What you should do. Search the records for "data" and copy each line that holds it.

--- Records supplied ---

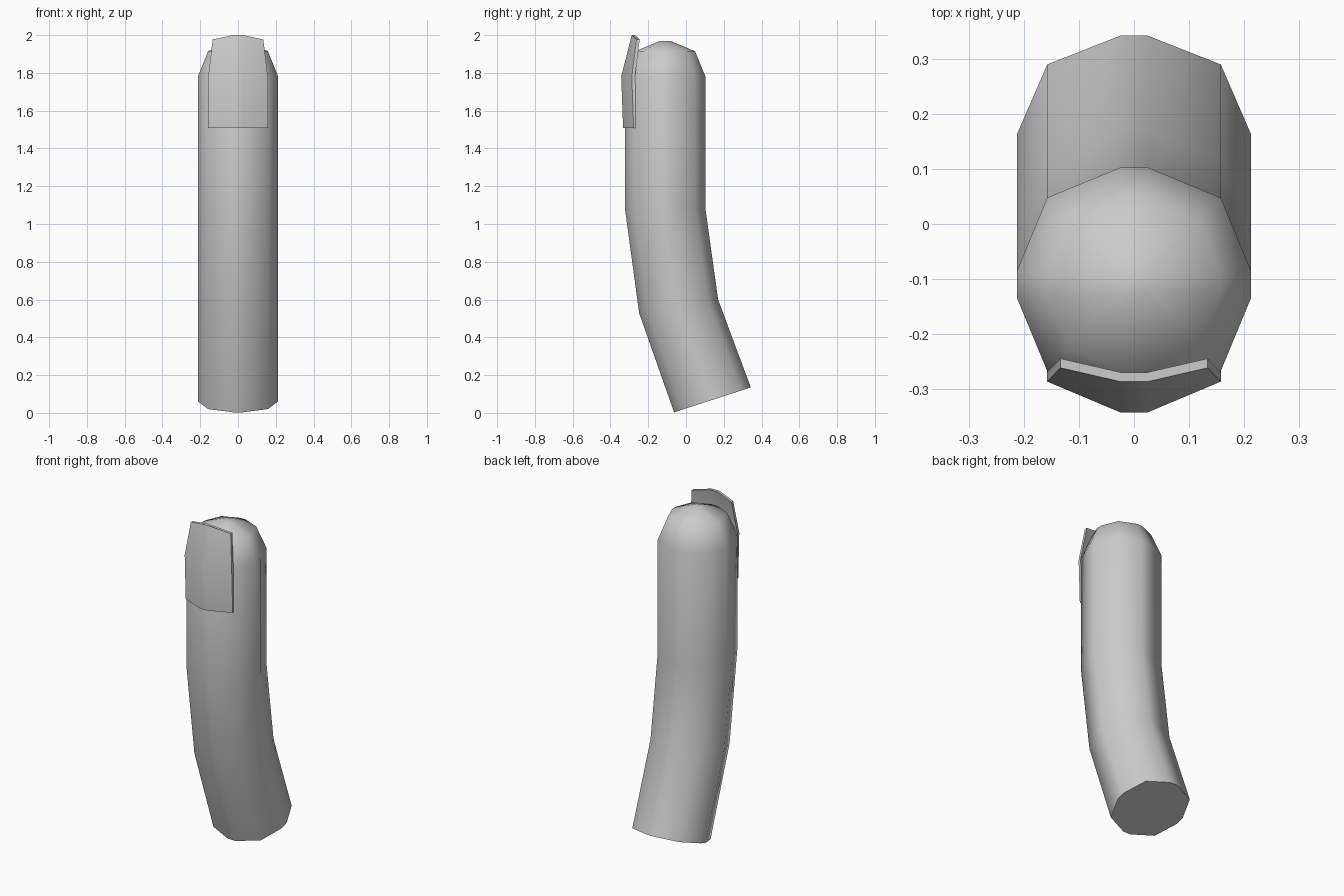
import bpy, bmesh, math

if "Cube" in bpy.data.objects:
    bpy.data.objects.remove(bpy.data.objects["Cube"])


def loft(name, rings, angle):
    # Bridge equally sized closed rings and cap both ends
    bm = bmesh.new()
    loops = [[bm.verts.new(p) for p in r] for r in rings]
    n = len(loops[0])
    for a, b in zip(loops, loops[1:]):
        for i in range(n):
            j = (i + 1) % n
            bm.faces.new((a[i], a[j], b[j], b[i]))
    bm.faces.new(loops[0][::-1])
    bm.faces.new(loops[-1])
    bmesh.ops.recalc_face_normals(bm, faces=bm.faces)
    me = bpy.data.meshes.new(name)
    bm.to_mesh(me)
    bm.free()
    ob = bpy.data.objects.new(name, me)
    bpy.context.collection.objects.link(ob)
    bpy.ops.object.select_all(action='DESELECT')
    ob.select_set(True)
    bpy.context.view_layer.objects.active = ob
    bpy.ops.object.shade_smooth_by_angle(angle=math.radians(angle))
    return ob


# Finger: twelve-sided rounded section, bent along its length
quarter = [(0.213, 0.025), (0.158, 0.158), (0.025, 0.213)]
right = quarter + [(-x, y) for x, y in quarter[::-1]]
section = right + [(-x, -y) for x, y in right]

# Front point (y, z), back point (y, z), width scale
stations = [
    ((-0.063, 0.003), (0.343, 0.135), 1.0),
    ((-0.248, 0.528), (0.17, 0.60), 1.0),
    ((-0.323, 1.08), (0.103, 1.08), 1.0),
    ((-0.323, 1.78), (0.103, 1.78), 1.0),
    ((-0.268, 1.915), (0.048, 1.915), 0.742),
    ((-0.135, 1.97), (-0.085, 1.97), 0.117),
]
rings = []
for (fy, fz), (by, bz), s in stations:
    ring = []
    for x, v in section:
        t = v / 0.426 + 0.5
        ring.append((x * s, fy + (by - fy) * t, fz + (bz - fz) * t))
    rings.append(ring)
loft("finger", rings, 50)

# Nail: curved plate; half width, side y, centre y, side z, centre z
plate = [
    (0.158, -0.277, -0.333, 1.508, 1.508),
    (0.158, -0.287, -0.343, 1.78, 1.78),
    (0.134, -0.262, -0.287, 1.977, 2.0),
]
thick = 0.017
rings = []
for w, sy, cy, sz, cz in plate:
    outer = [(-w, sy, sz), (-0.025, cy, cz), (0.025, cy, cz), (w, sy, sz)]
    inner = [(x, y + thick, z) for x, y, z in outer[::-1]]
    rings.append(outer + inner)
loft("nail", rings, 30)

---

The answer.
if "Cube" in bpy.data.objects:
    bpy.data.objects.remove(bpy.data.objects["Cube"])
    me = bpy.data.meshes.new(name)
    ob = bpy.data.objects.new(name, me)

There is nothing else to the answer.